▶ **ABOUT THIS TASK**: For the entries below, return every line from the top through the line with "a, b = s * n, (s + 1) % sides * n" exactly as it stands, omitting pictures.

***** INFORMATION

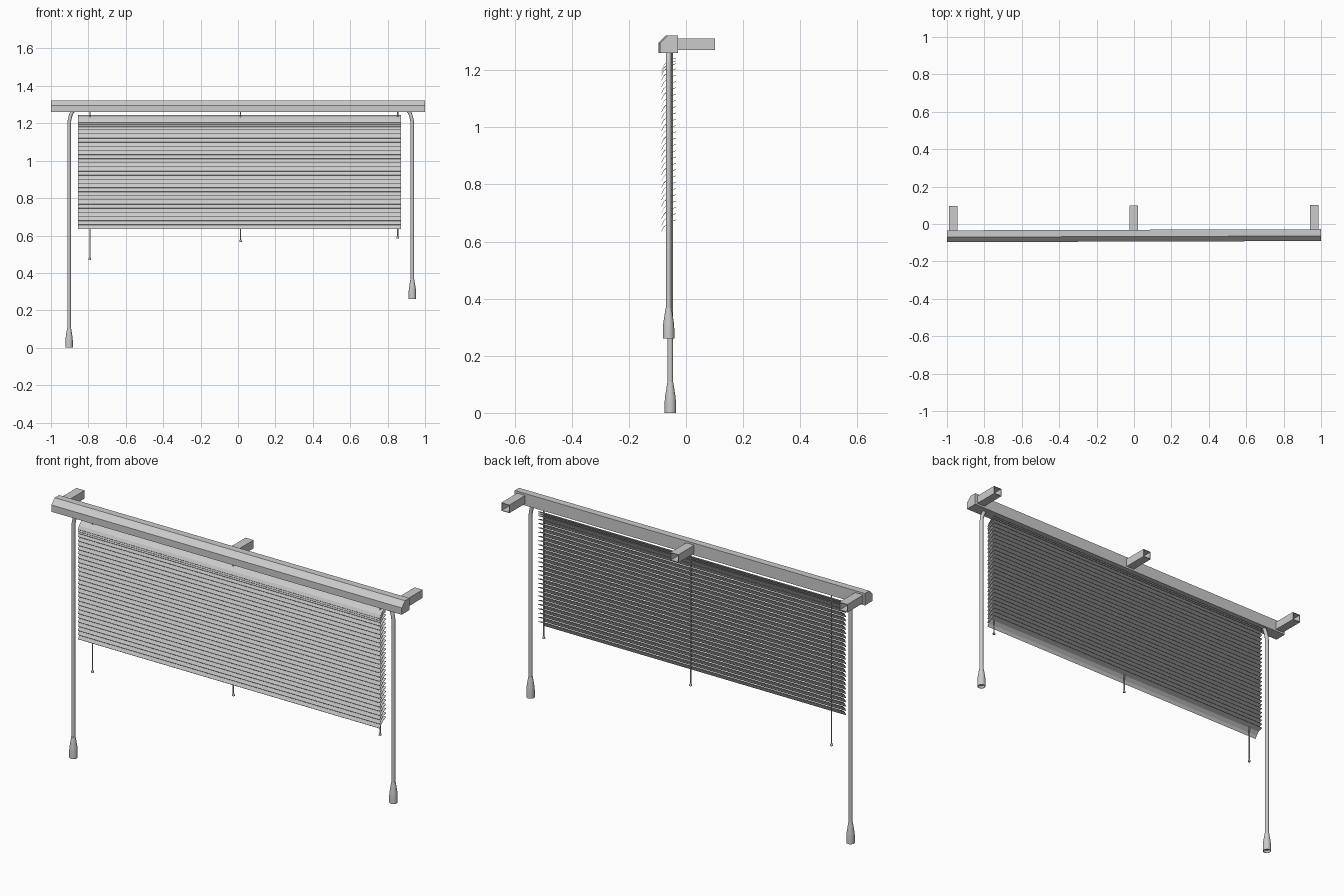
import bpy, bmesh, math

if "Cube" in bpy.data.objects:
    bpy.data.objects.remove(bpy.data.objects["Cube"])

YAW = 0.003  # the rail hangs very slightly out of square


def make(name, verts, faces, smooth=False):
    me = bpy.data.meshes.new(name)
    me.from_pydata(verts, [], faces)
    bm = bmesh.new()
    bm.from_mesh(me)
    bmesh.ops.recalc_face_normals(bm, faces=bm.faces)
    bm.to_mesh(me)
    bm.free()
    ob = bpy.data.objects.new(name, me)
    bpy.context.collection.objects.link(ob)
    if smooth:
        bpy.ops.object.select_all(action='DESELECT')
        ob.select_set(True)
        bpy.context.view_layer.objects.active = ob
        bpy.ops.object.shade_smooth_by_angle(angle=math.radians(35))
    return ob


def extrude_x(name, profile, x0, x1):
    """Closed (y, z) profile extruded along x."""
    n = len(profile)
    v = [(x, y, z) for x in (x0, x1) for y, z in profile]
    f = [(i, (i + 1) % n, n + (i + 1) % n, n + i) for i in range(n)]
    f += [tuple(range(n)), tuple(range(n, 2 * n))]
    return make(name, v, f)


def lathe(name, profile, x, y, sides):
    """Closed loop of (radius, z) points turned about a vertical axis."""
    n = len(profile)
    v = [(x + r * math.cos(2 * math.pi * s / sides), y + r * math.sin(2 * math.pi * s / sides), z)
         for s in range(sides) for r, z in profile]
    f = []
    for s in range(sides):
        a, b = s * n, (s + 1) % sides * n
        f += [(a + i, b + i, b + i + 1, a + i + 1) for i in range(n - 1)]
    f += [tuple(s * n for s in range(sides)), tuple(s * n + n - 1 for s in range(sides))]
    return make(name, v, f, True)


def tube(name, path, radius, sides):
    """Round tube following a path in an x-z plane."""
    v, f = [], []
    for k, (x, y, z) in enumerate(path):
        a, b = path[max(k - 1, 0)], path[min(k + 1, len(path) - 1)]
        tx, tz = b[0] - a[0], b[2] - a[2]
        d = math.hypot(tx, tz)
        for s in range(sides):
            t = 2 * math.pi * s / sides
            c = radius * math.cos(t)
            v.append((x + c * tz / d, y + radius * math.sin(t), z - c * tx / d))
    for k in range(len(path) - 1):
        for s in range(sides):
            q, w = k * sides, (s + 1) % sides
            f.append((q + s, q + w, q + sides + w, q + sides + s))
    f += [tuple(range(sides)), tuple(range(len(v) - sides, len(v)))]
    return make(name, v, f, True)


# Head rail with a chamfered front top edge
rail = extrude_x("head_rail", [(-0.031, 1.26), (-0.094, 1.26), (-0.094, 1.295),
                               (-0.067, 1.322), (-0.031, 1.322)], -1, 1)
rail.rotation_euler.z = YAW

# Hollow square wall brackets behind the rail
for i, x in enumerate((-0.967, -0.002, 0.963)):
    v = []
    for y, h, k in ((-0.031, 0.023, 0.021), (0.098, 0.023, 0.021),
                    (0.098, 0.020, 0.018), (-0.029, 0.020, 0.018)):
        v += [(x + sx * h, y, 1.291 + sz * k) for sx, sz in ((-1, -1), (1, -1), (1, 1), (-1, 1))]
    f = [(r * 4 + s, r * 4 + (s + 1) % 4, r * 4 + 4 + (s + 1) % 4, r * 4 + 4 + s)
         for r in range(3) for s in range(4)]
    f += [(0, 1, 2, 3), (12, 13, 14, 15)]
    bracket = make(f"wall_bracket_{i + 1}", v, f)
    bracket.rotation_euler.z = YAW

# Curved tilted slats, gathered a little closer at the top
arc = [(-0.086, 0.0), (-0.078, 0.016), (-0.062, 0.031), (-0.035, 0.041)]
section = arc + [(y + 0.0008, z - 0.0016) for y, z in reversed(arc)]
levels = [1.203, 1.193, 1.183]
count = 25
levels += [1.165 + (0.636 - 1.165) * i / (count - 1) for i in range(count)]
for i, z0 in enumerate(levels):
    extrude_x(f"slat_{i + 1:02d}", [(y, z + z0) for y, z in section], -0.855, 0.872)

# Pull cords threaded through the slats, each with an end bead
for i, (x, z) in enumerate(((-0.792, 0.47), (0.014, 0.565), (0.854, 0.585))):
    tube(f"cord_{i + 1}", [(x, -0.058, 1.265), (x, -0.058, z + 0.01)], 0.003, 8)
    lathe(f"cord_bead_{i + 1}", [(0.007, z), (0.007, z + 0.004), (0.003, z + 0.014)], x, -0.058, 10)

# Long control wands: bent tube with a flared, hollow-ended grip
for side, x, y, z, inward in (("left", -0.903, -0.055, 0.0, 1), ("right", 0.932, -0.061, 0.26, -1)):
    bend = [(x + inward * 0.045 * (1 - math.cos(a)), y, 1.19 + 0.09 * math.sin(a))
            for a in (math.radians(d) for d in range(0, 71, 10))]
    tube(f"{side}_wand", [(x, y, z + 0.095)] + bend, 0.0095, 16)
    lathe(f"{side}_grip", [(0.015, z + 0.012), (0.017, z), (0.020, z), (0.020, z + 0.035),
                           (0.0185, z + 0.055), (0.013, z + 0.09), (0.010, z + 0.108)], x, y, 20)
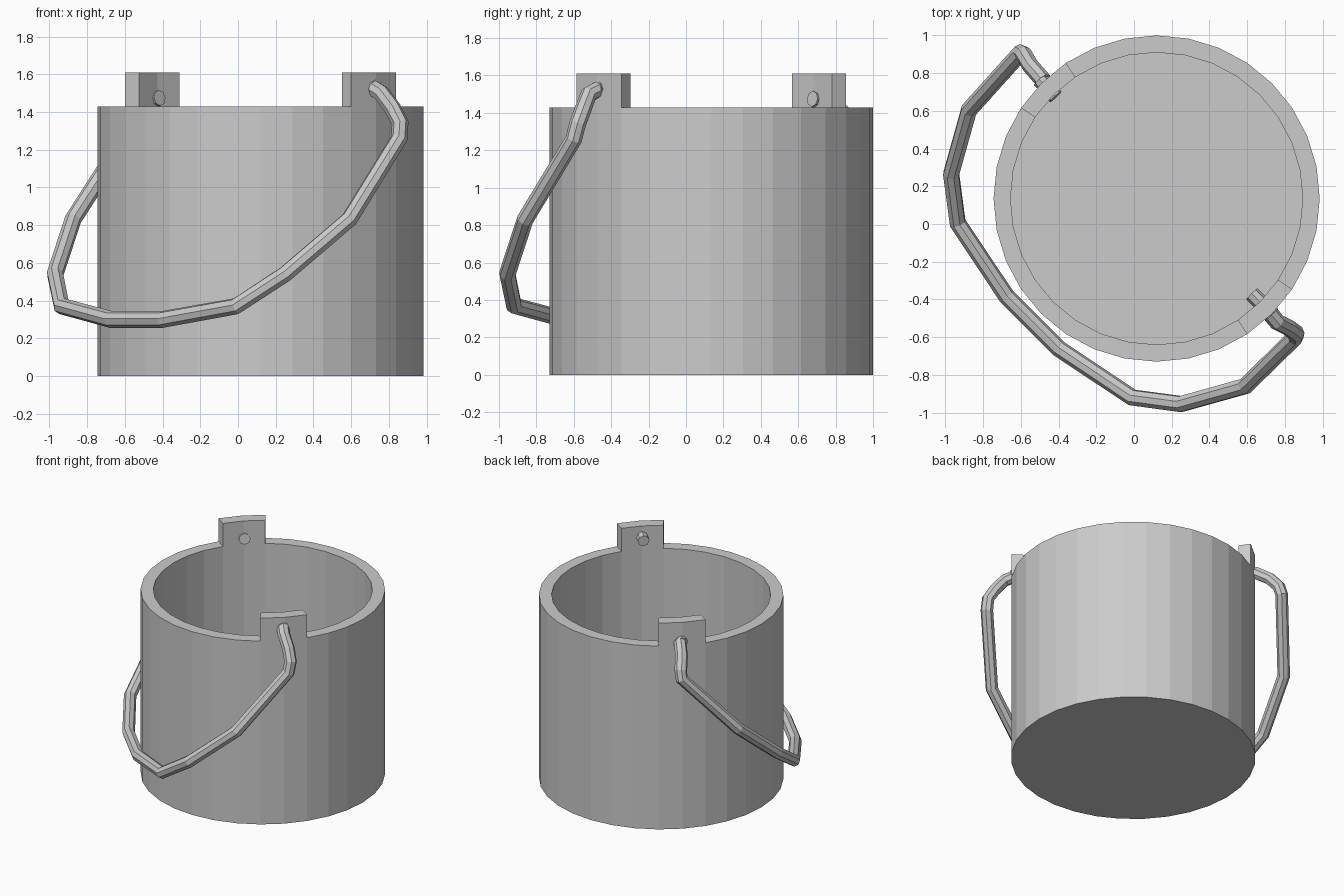
import bpy, bmesh
from math import cos, sin, pi
from mathutils import Vector

cube = bpy.data.objects.get("Cube")
if cube:
    bpy.data.objects.remove(cube, do_unlink=True)

grey = bpy.data.materials.new("plain grey")
grey.use_nodes = True
color = (0.6, 0.6, 0.6, 1)
grey.diffuse_color = color
grey.node_tree.nodes["Principled BSDF"].inputs["Base Color"].default_value = color

CENTRE = Vector((0.12, 0.135, 0))
SIDES, OUTER, INNER = 32, 0.865, 0.775
FLOOR, RIM, EAR_TOP = 0.09, 1.43, 1.61
EAR_SEGMENTS = (11, 12, 27, 28)


def ring(bm, radius, z):
    return [bm.verts.new(CENTRE + Vector((radius * cos(2 * pi * i / SIDES),
                                          radius * sin(2 * pi * i / SIDES), z)))
            for i in range(SIDES)]


# Bucket: floor, thick wall and two raised ears in one shell
bm = bmesh.new()
rings = [ring(bm, OUTER, 0), ring(bm, OUTER, RIM), ring(bm, INNER, RIM), ring(bm, INNER, FLOOR)]
bm.faces.new(rings[0][::-1])
bm.faces.new(rings[3])
ear_faces = []
for lower, upper in zip(rings, rings[1:]):
    for i in range(SIDES):
        j = (i + 1) % SIDES
        face = bm.faces.new((lower[i], lower[j], upper[j], upper[i]))
        if lower is rings[1] and i in EAR_SEGMENTS:
            ear_faces.append(face)
raised = bmesh.ops.extrude_face_region(bm, geom=ear_faces)["geom"]
bmesh.ops.delete(bm, geom=[f for f in ear_faces if f.is_valid], context='FACES_ONLY')
bmesh.ops.translate(bm, vec=(0, 0, EAR_TOP - RIM),
                    verts=[v for v in raised if isinstance(v, bmesh.types.BMVert)])
bmesh.ops.recalc_face_normals(bm, faces=bm.faces)
mesh = bpy.data.meshes.new("bucket")
bm.to_mesh(mesh)
bm.free()
mesh.materials.append(grey)
bpy.context.collection.objects.link(bpy.data.objects.new("bucket", mesh))


# Handle and pivots: eight-sided tubes along bent paths
def tube(name, points, radius):
    curve = bpy.data.curves.new(name, 'CURVE')
    curve.dimensions = '3D'
    curve.bevel_depth = radius
    curve.bevel_resolution = 2
    curve.use_fill_caps = True
    spline = curve.splines.new('POLY')
    spline.points.add(len(points) - 1)
    for point, co in zip(spline.points, points):
        point.co = (*co, 1)
    spline.use_smooth = False
    curve.materials.append(grey)
    obj = bpy.data.objects.new(name, curve)
    bpy.context.collection.objects.link(obj)
    bpy.ops.object.select_all(action='DESELECT')
    obj.select_set(True)
    bpy.context.view_layer.objects.active = obj
    bpy.ops.object.convert(target='MESH')


def mirrored(p):
    return (p[1] - CENTRE.y + CENTRE.x, p[0] - CENTRE.x + CENTRE.y, p[2])


half = [(0.59, -0.86, 0.83), (0.25, -0.955, 0.54), (-0.01, -0.92, 0.37), (-0.4, -0.66, 0.30)]
front_end = [(0.71, -0.46, 1.53), (0.76, -0.52, 1.5), (0.82, -0.55, 1.42),
             (0.86, -0.58, 1.34), (0.855, -0.6, 1.26)]
back_end = [(-0.6, 0.91, 1.26), (-0.585, 0.9, 1.32), (-0.55, 0.84, 1.4), (-0.48, 0.76, 1.46)]
tube("handle", front_end + half + [mirrored(p) for p in reversed(half)] + back_end, 0.045)
tube("front_pivot", [(0.625, -0.37, 1.52), (0.735, -0.48, 1.53)], 0.042)
tube("back_pivot", [(-0.415, 0.675, 1.475), (-0.5, 0.765, 1.46)], 0.042)
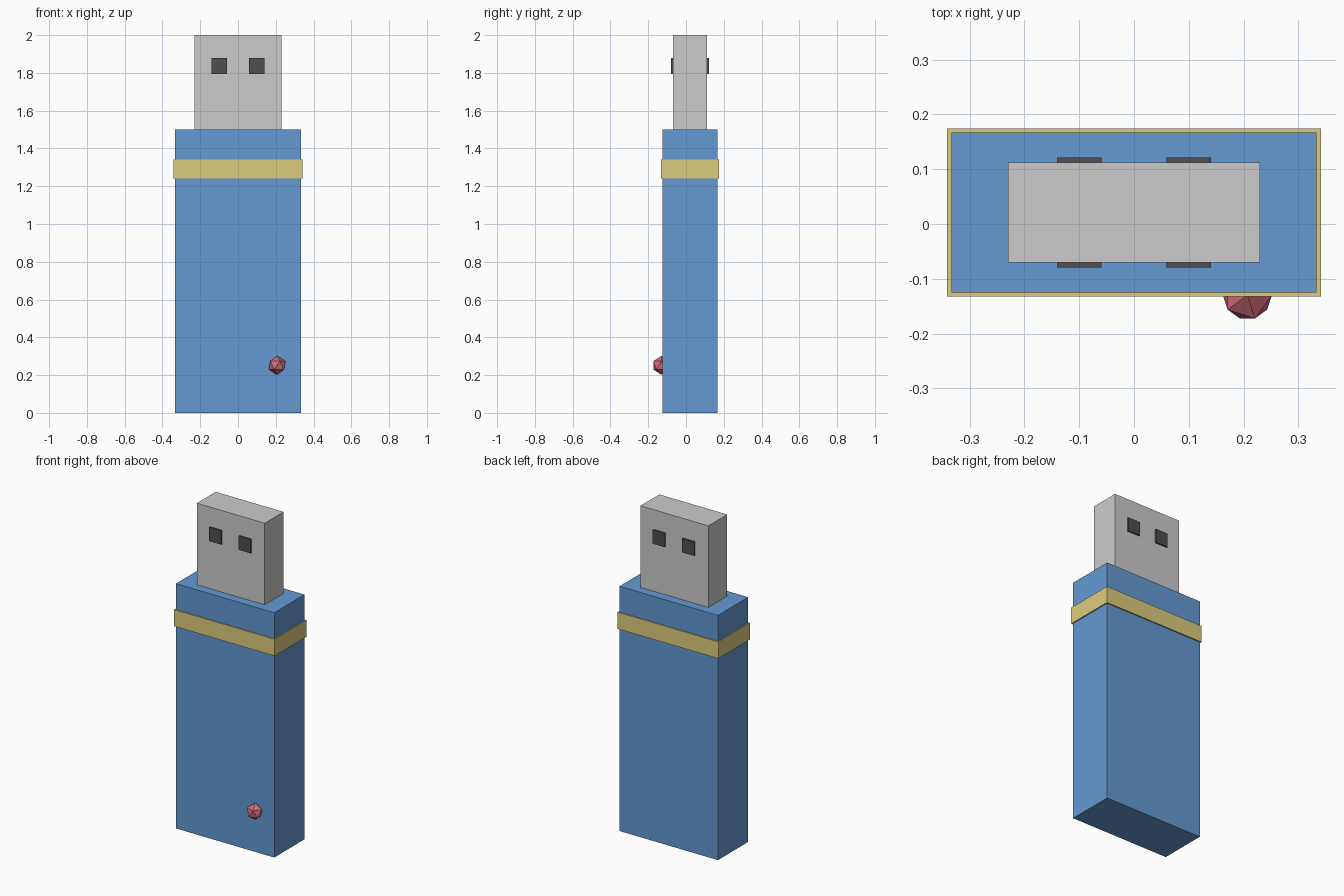
import bpy

if "Cube" in bpy.data.objects:
    bpy.data.objects.remove(bpy.data.objects["Cube"])

CENTRE_Y = 0.021


def material(name, color):
    mat = bpy.data.materials.new(name)
    mat.diffuse_color = color
    mat.use_nodes = True
    mat.node_tree.nodes["Principled BSDF"].inputs["Base Color"].default_value = mat.diffuse_color
    return mat


def box(name, width, depth, z_low, z_high, x=0.0, mat=None):
    bpy.ops.mesh.primitive_cube_add(size=1, location=(x, CENTRE_Y, (z_low + z_high) / 2))
    ob = bpy.context.object
    ob.name = name
    ob.scale = (width, depth, z_high - z_low)
    bpy.ops.object.transform_apply(location=False, rotation=False, scale=True)
    if mat:
        ob.data.materials.append(mat)
    return ob


blue = material("blue_plastic", (0.13, 0.32, 0.65, 1))
yellow = material("yellow_trim", (0.72, 0.60, 0.20, 1))
dark = material("dark_contact", (0.08, 0.08, 0.09, 1))
red = material("red_light", (0.65, 0.15, 0.20, 1))

# Casing, trim band and metal plug
box("casing", 0.667, 0.292, 0.0, 1.5, mat=blue)
box("trim_band", 0.682, 0.307, 1.24, 1.342, mat=yellow)
box("plug", 0.46, 0.182, 1.5, 2.0)

# Square plug windows, showing on both faces
for side, x in (("left", -0.1), ("right", 0.1)):
    box(f"plug_window_{side}", 0.082, 0.2, 1.795, 1.88, x=x, mat=dark)

# Faceted indicator light, half sunk in the front
bpy.ops.mesh.primitive_ico_sphere_add(subdivisions=1, radius=0.05, location=(0.207, -0.13, 0.252))
light = bpy.context.object
light.name = "indicator_light"
light.data.materials.append(red)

**********

▶ **OUTPUT OF THE TASK**:
import bpy, bmesh, math

if "Cube" in bpy.data.objects:
    bpy.data.objects.remove(bpy.data.objects["Cube"])

YAW = 0.003  # the rail hangs very slightly out of square


def make(name, verts, faces, smooth=False):
    me = bpy.data.meshes.new(name)
    me.from_pydata(verts, [], faces)
    bm = bmesh.new()
    bm.from_mesh(me)
    bmesh.ops.recalc_face_normals(bm, faces=bm.faces)
    bm.to_mesh(me)
    bm.free()
    ob = bpy.data.objects.new(name, me)
    bpy.context.collection.objects.link(ob)
    if smooth:
        bpy.ops.object.select_all(action='DESELECT')
        ob.select_set(True)
        bpy.context.view_layer.objects.active = ob
        bpy.ops.object.shade_smooth_by_angle(angle=math.radians(35))
    return ob


def extrude_x(name, profile, x0, x1):
    """Closed (y, z) profile extruded along x."""
    n = len(profile)
    v = [(x, y, z) for x in (x0, x1) for y, z in profile]
    f = [(i, (i + 1) % n, n + (i + 1) % n, n + i) for i in range(n)]
    f += [tuple(range(n)), tuple(range(n, 2 * n))]
    return make(name, v, f)


def lathe(name, profile, x, y, sides):
    """Closed loop of (radius, z) points turned about a vertical axis."""
    n = len(profile)
    v = [(x + r * math.cos(2 * math.pi * s / sides), y + r * math.sin(2 * math.pi * s / sides), z)
         for s in range(sides) for r, z in profile]
    f = []
    for s in range(sides):
        a, b = s * n, (s + 1) % sides * n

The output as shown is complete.